The City of Lakewood back in April launched a Small Business Assistance Program providing up to $7,000 for rent and/or job retention. The program is still up and running. Lakewood is going out of its way to help small business, particularly restaurants that want outdoor dining, by making legal express parking and temporary outdoor dining and parklets. Restaurants also qualified to receive a federal Payroll Protection Program loan to cover employee pay.

Still, those in the industry say it feels like a drop in the bucket.

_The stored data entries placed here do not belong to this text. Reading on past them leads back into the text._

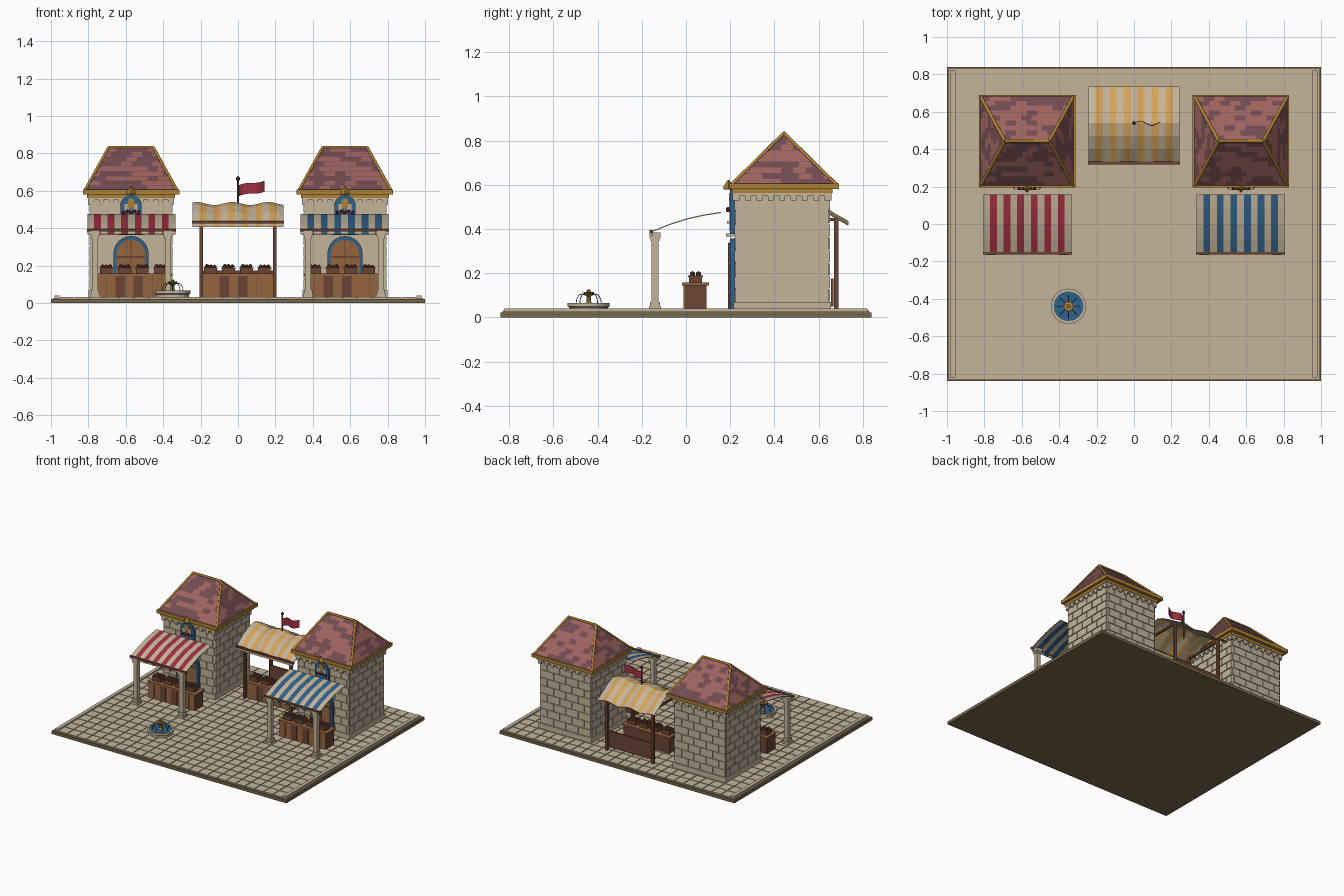
import bpy, bmesh, math, random
from mathutils import Vector, Matrix

random.seed(4)
if "Cube" in bpy.data.objects:
    bpy.data.objects.remove(bpy.data.objects["Cube"])

COLOURS = dict(stone=(.56, .46, .33), roof_light=(.34, .125, .115), roof_dark=(.165, .07, .08),
               gold=(.42, .22, .035), yellow=(.66, .36, .1), red=(.35, .03, .05),
               blue=(.03, .12, .25), wood=(.3, .13, .05), dark_wood=(.15, .06, .035),
               slab=(.19, .14, .07))
MATS = {}
for key, rgb in COLOURS.items():
    m = bpy.data.materials.new(key)
    m.use_nodes = True
    m.diffuse_color = (*rgb, 1)
    m.node_tree.nodes["Principled BSDF"].inputs["Base Color"].default_value = (*rgb, 1)
    MATS[key] = m


def finish(name, bm, *mats, smooth=False):
    bmesh.ops.recalc_face_normals(bm, faces=bm.faces)
    mesh = bpy.data.meshes.new(name)
    bm.to_mesh(mesh)
    bm.free()
    ob = bpy.data.objects.new(name, mesh)
    bpy.context.collection.objects.link(ob)
    for key in mats:
        mesh.materials.append(MATS[key])
    for p in mesh.polygons:
        p.use_smooth = smooth
    return ob


def add_box(bm, x0, x1, y0, y1, z0, z1, mat=0):
    mx = Matrix.Translation(((x0 + x1) / 2, (y0 + y1) / 2, (z0 + z1) / 2)) @ \
        Matrix.Diagonal((x1 - x0, y1 - y0, z1 - z0, 1))
    for v in bmesh.ops.create_cube(bm, size=1, matrix=mx)["verts"]:
        for f in v.link_faces:
            f.material_index = mat


def box(name, mat, *dims):
    bm = bmesh.new()
    add_box(bm, *dims)
    return finish(name, bm, mat)


def lathe(name, mat, x, y, profile, sides=16):
    bm = bmesh.new()
    rings = [[bm.verts.new((x + r * math.cos(math.tau * i / sides), y + r * math.sin(math.tau * i / sides), z))
              for i in range(sides)] for r, z in profile]
    for a, b in zip(rings, rings[1:]):
        for i in range(sides):
            j = (i + 1) % sides
            bm.faces.new((a[i], a[j], b[j], b[i]))
    bm.faces.new(rings[0])
    bm.faces.new(rings[-1])
    return finish(name, bm, mat)


def tube(name, mat, paths, radius):
    cu = bpy.data.curves.new(name, "CURVE")
    cu.dimensions = "3D"
    cu.bevel_depth, cu.bevel_resolution, cu.use_fill_caps = radius, 1, True
    for pts in paths:
        s = cu.splines.new("POLY")
        s.points.add(len(pts) - 1)
        for p, co in zip(s.points, pts):
            p.co = (*co, 1)
    ob = bpy.data.objects.new(name, cu)
    bpy.context.collection.objects.link(ob)
    cu.materials.append(MATS[mat])


def arch(name, mat, x, y0, y1, half, z0, top):
    bm = bmesh.new()
    pts = [(x - half, z0), (x + half, z0)]
    pts += [(x + half * math.cos(a * math.pi / 12), top - half + half * math.sin(a * math.pi / 12)) for a in range(13)]
    f = bm.faces.new([bm.verts.new((px, y0, pz)) for px, pz in pts])
    ext = bmesh.ops.extrude_face_region(bm, geom=[f])["geom"]
    bmesh.ops.translate(bm, vec=(0, y1 - y0, 0), verts=[g for g in ext if isinstance(g, bmesh.types.BMVert)])
    return finish(name, bm, mat)


# Ground slab, paving and kerbs
box("ground_slab", "slab", -1, 1, -.84, .84, 0, .022)
box("paving_bed", "stone", -.99, .99, -.83, .83, .02, .026)
bm = bmesh.new()
for i in range(24):
    for j in range(20):
        x, y = -.955 + i * 1.91 / 24, -.83 + j * .083
        add_box(bm, x + .003, x + .0766, y + .003, y + .08, .024, .031)
for s in (-1, 1):
    add_box(bm, s * .968 - .013, s * .968 + .013, -.82, .82, .02, .04)
finish("paving_tiles", bm, "stone")

WY, HX, HY = .435, .217, .21   # wall centre and half sizes


def bricks(x):
    bm = bmesh.new()
    for side in range(4):
        along, out = (HX, HY) if side % 2 == 0 else (HY, HX)
        for r in range(8):
            z = .07 + r * .059
            u = -along - (.05 if (r + side) % 2 else 0)
            while u < along - .01:
                a, b = max(u, -along) + .003, min(u + .105, along) - .003
                if b - a > .012:
                    lo, hi = out - .003, out + .006
                    d = [(a, b, -hi, -lo), (lo, hi, a, b), (a, b, lo, hi), (-hi, -lo, a, b)][side]
                    add_box(bm, x + d[0], x + d[1], WY + d[2], WY + d[3], z + .003, z + .056)
                u += .105
    finish("wall_bricks", bm, "stone")


def roof(x):
    cy, ex, ey, ze, zr, rx = .443, .248, .238, .598, .832, .118
    P = lambda a, b, z: Vector((x + a, cy + b, z))
    A, B, C, D = P(-ex, -ey, ze), P(ex, -ey, ze), P(ex, ey, ze), P(-ex, ey, ze)
    L, R = P(-rx, 0, zr), P(rx, 0, zr)
    # Solid core
    bm = bmesh.new()
    bmesh.ops.convex_hull(bm, input=[bm.verts.new(p) for p in (A, B, C, D, L, R)])
    finish("roof_core", bm, "roof_dark")
    # Overlapping shingles in two tones
    bm = bmesh.new()
    rows = 9
    for a, b, c, d in ((A, B, R, L), (B, C, R, R), (C, D, L, R), (D, A, L, L)):
        along = (b - a).normalized()
        n = (b - a).cross(d - a).normalized()
        for r in range(rows):
            t0, t1 = r / rows, (r + 1) / rows
            ends = [(a.lerp(d, t), b.lerp(c, t)) for t in (t0, t1)]
            w, u = (b - a).length, -.03 * (r % 2)
            while u < w:
                quad = []
                for k, (p, q) in enumerate(ends):
                    lo, hi = (p - a).dot(along), (q - a).dot(along)
                    for e in (u, u + .056):
                        quad.append(p + along * (min(max(e, lo), hi) - lo) + n * (.006 if k == 0 else .002))
                if (quad[1] - quad[0]).length > .004:
                    if (quad[3] - quad[2]).length < .0005:
                        quad.pop()
                        order = quad
                    else:
                        order = [quad[0], quad[1], quad[3], quad[2]]
                    f = bm.faces.new([bm.verts.new(v) for v in order])
                    f.material_index = int(random.random() < .5)
                u += .056
    finish("roof_shingles", bm, "roof_light", "roof_dark")
    # Gold ridge, hip and eave trim
    tube("roof_trim", "gold", [(L, R), (A, L), (D, L), (B, R), (C, R)], .009)
    bm = bmesh.new()
    for s in (-1, 1):
        add_box(bm, x - .258, x + .258, cy + s * .24 - .008, cy + s * .24 + .008, .58, .606)
        add_box(bm, x + s * .25 - .008, x + s * .25 + .008, cy - .248, cy + .248, .58, .606)
    add_box(bm, x - .235, x + .235, WY - .228, WY + .228, .562, .584)
    add_box(bm, x - .25, x + .25, cy - .24, cy + .24, .582, .598)
    finish("eave_trim", bm, "gold")


def tower(x):
    box("wall_core", "stone", x - HX, x + HX, WY - HY, WY + HY, .02, .575)
    bricks(x)
    # Plinth, cornice and dentils
    bm = bmesh.new()
    add_box(bm, x - HX - .01, x + HX + .01, WY - HY - .01, WY + HY + .01, .025, .07)
    add_box(bm, x - HX - .014, x + HX + .014, WY - HY - .014, WY + HY + .014, .55, .565)
    for i in range(9):
        t = (i - 4) / 4
        for s in (-1, 1):
            u, v = x + t * (HX - .005), WY + s * (HY + .006)
            add_box(bm, u - .013, u + .013, v - .008, v + .008, .528, .552)
            u, v = x + s * (HX + .006), WY + t * (HY - .005)
            add_box(bm, u - .008, u + .008, v - .013, v + .013, .528, .552)
    finish("cornice", bm, "stone")
    roof(x)
    # Arched door
    arch("door_frame", "blue", x, .199, .23, .094, .03, .358)
    arch("door", "wood", x, .194, .2, .077, .03, .338)
    bm = bmesh.new()
    add_box(bm, x - .003, x + .003, .19, .196, .03, .337)
    for z in (.11, .24):
        add_box(bm, x - .076, x + .076, .191, .196, z, z + .012)
    finish("door_bands", bm, "dark_wood")
    # Arched window with sills, flowers and crest
    arch("window_frame", "blue", x, .2, .23, .057, .38, .578)
    arch("window_crest", "gold", x, .194, .202, .018, .51, .56)
    box("window_bar", "gold", x - .004, x + .004, .196, .202, .39, .52)
    bm = bmesh.new()
    add_box(bm, x - .066, x + .066, .182, .22, .365, .38)
    add_box(bm, x - .05, x + .05, .185, .215, .425, .437)
    add_box(bm, x - .035, x - .012, .195, .201, .485, .53)
    add_box(bm, x + .012, x + .035, .195, .201, .485, .53)
    finish("window_sills", bm, "stone")
    bm = bmesh.new()
    for i in range(5):
        bmesh.ops.create_icosphere(bm, subdivisions=1, radius=.01,
                                   matrix=Matrix.Translation((x - .04 + i * .02, .19, .485 + .006 * (i % 2))))
    finish("window_flowers", bm, "red")
    lathe("roof_crest", "gold", x, .192, [(.022, .578), (.024, .59), (.004, .622)], 4)


def awning(name, x, width, profile, colour, drop, wave=0):
    # Striped cloth with a front valance
    bm = bmesh.new()
    pts = [(profile[0][0] - .002, profile[0][1] - drop)] + profile
    cols, mid = 39, len(pts) // 2
    grid = []
    for i in range(cols + 1):
        u = x - width / 2 + width * i / cols
        grid.append([bm.verts.new((u, y, z + (wave * math.cos((u + .03) * 33) if k > 1 else 0)))
                     for k, (y, z) in enumerate(pts)])
    for i in range(cols):
        for k in range(len(pts) - 1):
            f = bm.faces.new((grid[i][k], grid[i + 1][k], grid[i + 1][k + 1], grid[i][k + 1]))
            f.material_index = (i // 3) % 2
    ob = finish(name, bm, "stone", colour)
    mod = ob.modifiers.new("thickness", "SOLIDIFY")
    mod.thickness = .005
    y, z = profile[0]
    box(name + "_rail", "dark_wood", x - width / 2 - .003, x + width / 2 + .003, y - .009, y + .006, z - .008, z + .006)


def counter(x, y):
    box("counter_body", "dark_wood", x - .196, x + .196, y - .048, y + .05, .03, .146)
    box("counter_top", "wood", x - .203, x + .203, y - .06, y + .06, .145, .157)
    bm = bmesh.new()
    for i in range(8):
        u = x - .196 + i * .049
        add_box(bm, u + .001, u + .048, y - .055, y - .047, .032, .145, int(i in (2, 4)))
    finish("counter_planks", bm, "wood", "dark_wood")
    # Crates of goods
    bm = bmesh.new()
    for i in range(4):
        u = x - .147 + i * .096
        add_box(bm, u - .034, u + .034, y - .03, y + .03, .157, .187)
        add_box(bm, u - .037, u + .037, y - .033, y + .033, .182, .19)
        for j in range(6):
            bmesh.ops.create_icosphere(bm, subdivisions=1, radius=.013, matrix=Matrix.Translation(
                (u - .02 + .02 * (j % 3), y - .014 + .028 * (j // 3), .19 + random.random() * .007)))
    finish("goods_crates", bm, "dark_wood")


for s, colour in ((-1, "red"), (1, "blue")):
    tower(s * .572)
    awning(colour + "_awning", s * .57, .47,
           [(-.155, .39), (-.08, .421), (0, .447), (.08, .465), (.157, .477)], colour, .022)
    counter(s * .557, .043)
    # Stone columns under the awning
    for dx in (-.195, .195):
        bm = bmesh.new()
        for half, z0, z1 in ((.027, .03, .05), (.022, .05, .07), (.016, .07, .35), (.02, .345, .36), (.024, .36, .385)):
            cx = s * .57 + dx
            add_box(bm, cx - half, cx + half, -.14 - half, -.14 + half, z0, z1)
        finish("awning_column", bm, "stone")

# Central market stall
awning("yellow_awning", 0, .485, [(.328, .432), (.4, .482), (.47, .517), (.54, .532), (.6, .51), (.67, .465), (.735, .428)],
       "yellow", .026, .008)
counter(0, .43)
for x in (-.197, .197):
    for y, top in ((.365, .45), (.68, .455)):
        box("stall_post", "dark_wood", x - .01, x + .01, y - .01, y + .01, .03, top)
    box("stall_brace", "dark_wood", x - .007, x + .007, .365, .68, .435, .45)
box("stall_back_panel", "dark_wood", -.19, .19, .655, .667, .05, .175)

# Flag on its pole
lathe("flag_pole", "dark_wood", 0, .54, [(.005, .45), (.005, .655), (.011, .66), (.011, .668), (.003, .678)], 8)
bm = bmesh.new()
cols = []
for i in range(11):
    t = i / 10
    y, z = .54 + .012 * math.sin(t * 7), .572 + .024 * t + .004 * math.sin(t * 6)
    cols.append((bm.verts.new((.003 + .137 * t, y, z)), bm.verts.new((.003 + .137 * t, y, z + .058))))
for a, b in zip(cols, cols[1:]):
    bm.faces.new((a[0], b[0], b[1], a[1]))
finish("flag", bm, "red").modifiers.new("thickness", "SOLIDIFY").thickness = .004

# Fountain with basin, water, pedestal and jets
FX, FY = -.35, -.44
lathe("fountain_basin", "stone", FX, FY, [(.088, .025), (.088, .045), (.095, .05), (.095, .066), (.08, .066), (.08, .055)], 16)
lathe("fountain_water", "blue", FX, FY, [(.081, .05), (.081, .06)], 16)
lathe("fountain_pedestal", "gold", FX, FY, [(.022, .055), (.012, .07), (.01, .095), (.026, .11), (.026, .114),
                                            (.01, .114), (.009, .126)], 10)
jets = []
for k in range(8):
    a = k * math.tau / 8
    jets.append([(FX + r * math.cos(a), FY + r * math.sin(a), z)
                 for r, z in ((.015, .1), (.03, .107), (.045, .1), (.054, .082), (.058, .06))])
tube("fountain_jets", "blue", jets, .002)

“The government should have enacted better relief,” observes Bo. “There are European countries that are covering the loss of sales for restaurants and small businesses.”

Campaigns to encourage customers to save their favorite restaurants will only go so far, he adds.   

“There's definitely a lot of people who are diehard and loyal to the Cleveland food and drink scene,” Bo says. “But I don't think they alone can shoulder the burden of keeping them open. It's not up to Joe consumer. It's a pandemic, and no one knew what was going to happen.”

Bo mourns the inevitable loss of ethnic and minority owned restaurants in what will be missing from the area's cultural diversity.

For Roman, it feels personal. “I always talk to my daughters about the pursuit of happiness, and food is a major component in that,” he says. “When you find something that does make you feel that, you want to hold on to it.”

The series is made possible through the support of Citizens Bank, the First Suburbs Consortium, and the First Ring Schools Collaborative.

Marc Lefkowitz
Marc Lefkowitz

About the Author: Marc Lefkowitz

Marc Lefkowitz is a sustainability consultant with more than 15 years of experience writing, speaking and advocating for a more sustainable Northeast Ohio. He served as Director of the GreenCityBlueLake Institute and editor of its well-known blog at He has a B.A. in English from Ohio State University and an M.A. in urban planning from Cleveland State University. He is a regular bike commuter and transit rider. Photo: Liz Cooper.